Citation: Tuoheti Y, Zheng Y, Lu Y, Li M and Jin Y (2022) Transient pseudohypoaldosteronism in infancy mainly manifested as poor appetite and vomiting: Two case reports and review of the literature. Front. Pediatr. 10:895647. doi: 10.3389/fped.2022.895647
Received: 14 March 2022; Accepted: 25 July 2022;
Published: 25 August 2022.
Edited by:Arvind Bagga, All India Institute of Medical Sciences, India
Reviewed by:Vandana Jain, All India Institute of Medical Sciences, India
Emanuele Pignatti, University of Bern, Switzerland
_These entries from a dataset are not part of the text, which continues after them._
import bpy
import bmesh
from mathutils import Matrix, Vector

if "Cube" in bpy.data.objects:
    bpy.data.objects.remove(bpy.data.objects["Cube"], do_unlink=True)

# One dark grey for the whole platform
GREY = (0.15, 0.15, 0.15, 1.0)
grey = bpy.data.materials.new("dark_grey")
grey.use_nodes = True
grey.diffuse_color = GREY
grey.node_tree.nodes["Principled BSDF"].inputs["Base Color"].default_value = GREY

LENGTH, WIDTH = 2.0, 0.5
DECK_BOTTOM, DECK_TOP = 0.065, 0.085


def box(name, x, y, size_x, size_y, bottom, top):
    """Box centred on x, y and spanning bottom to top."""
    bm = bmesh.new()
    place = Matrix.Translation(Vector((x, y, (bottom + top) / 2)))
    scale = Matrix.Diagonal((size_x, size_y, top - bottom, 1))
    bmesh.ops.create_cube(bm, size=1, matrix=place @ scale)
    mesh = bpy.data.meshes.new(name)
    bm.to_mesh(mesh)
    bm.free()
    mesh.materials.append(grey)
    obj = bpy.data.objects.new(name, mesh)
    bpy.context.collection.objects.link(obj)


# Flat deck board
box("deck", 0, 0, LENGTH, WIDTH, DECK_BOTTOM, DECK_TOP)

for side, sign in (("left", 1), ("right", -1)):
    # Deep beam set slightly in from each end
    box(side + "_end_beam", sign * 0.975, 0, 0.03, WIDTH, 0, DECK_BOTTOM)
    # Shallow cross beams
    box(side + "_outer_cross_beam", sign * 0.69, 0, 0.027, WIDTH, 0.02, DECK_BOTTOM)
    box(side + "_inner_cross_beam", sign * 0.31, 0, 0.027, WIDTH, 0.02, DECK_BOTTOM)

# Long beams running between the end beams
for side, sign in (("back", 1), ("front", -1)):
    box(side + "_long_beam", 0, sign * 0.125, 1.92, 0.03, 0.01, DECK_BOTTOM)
Copyright © 2022 Tuoheti, Zheng, Lu, Li and Jin. This is an open-access article distributed under the terms of the Creative Commons Attribution License (CC BY). The use, distribution or reproduction in other forums is permitted, provided the original author(s) and the copyright owner(s) are credited and that the original publication in this journal is cited, in accordance with accepted academic practice. No use, distribution or reproduction is permitted which does not comply with these terms.
†These authors have contributed equally to this work